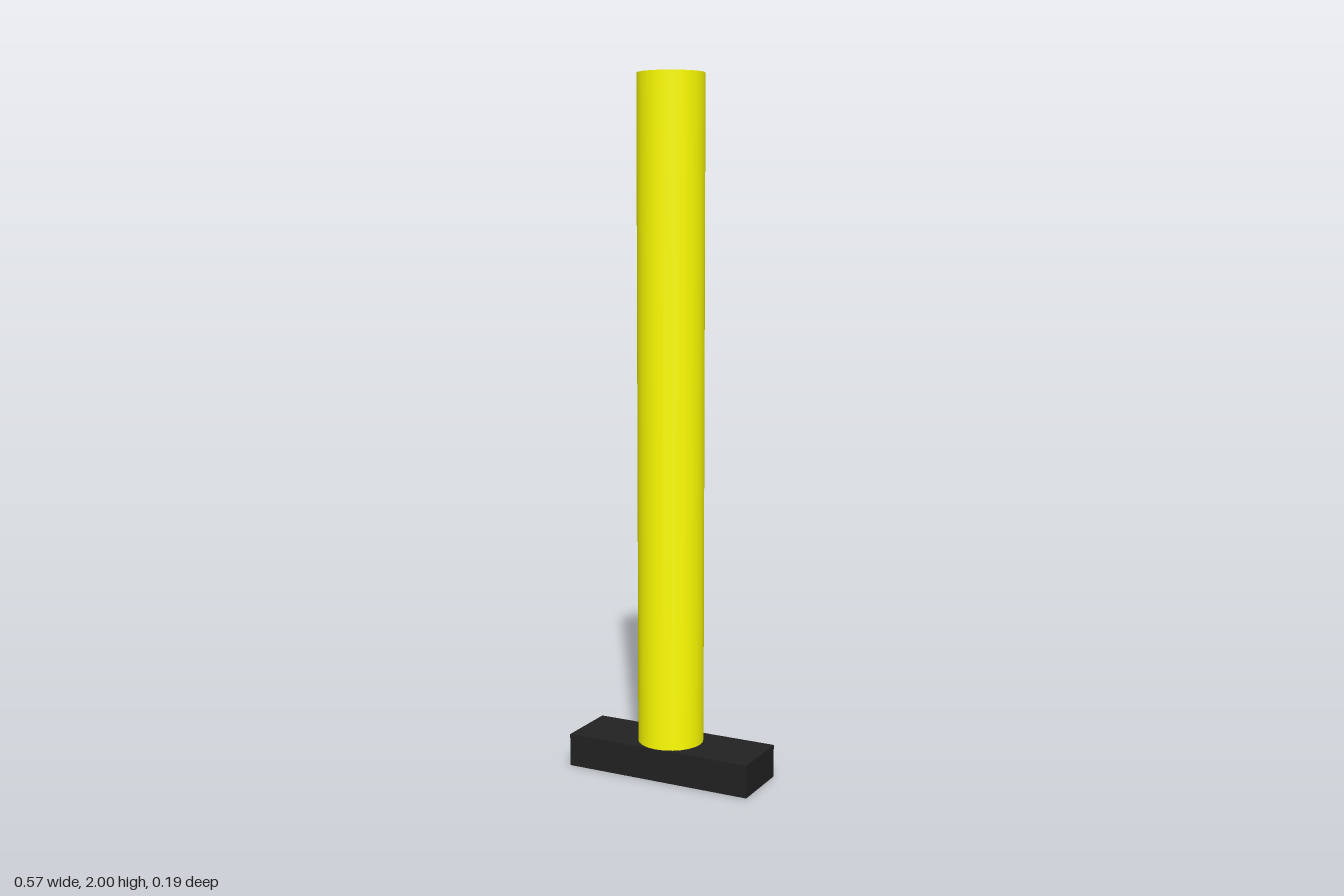
import * as THREE from 'three';

const U = 2 / 21; // one module: base is 6 x 1 x 2, post is 20 tall

export function createModel() {
  const model = new THREE.Group();
  model.name = 'post';

  const add = (name, geometry, color, y) => {
    const mesh = new THREE.Mesh(geometry, new THREE.MeshStandardMaterial({ color }));
    mesh.name = name;
    mesh.position.y = y;
    model.add(mesh);
  };

  // Dark rectangular foot
  add('base', new THREE.BoxGeometry(6 * U, U, 2 * U), 0x222222, U / 2);

  // Round yellow post standing on the foot
  add('pole', new THREE.CylinderGeometry(U, U, 20 * U, 24), 0xffff00, 11 * U);

  return model;
}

** WORK TASK **
Say how many lines in this listing hold the string "mesh", giving the count and nothing more.

** EXPECTED ANSWER **
4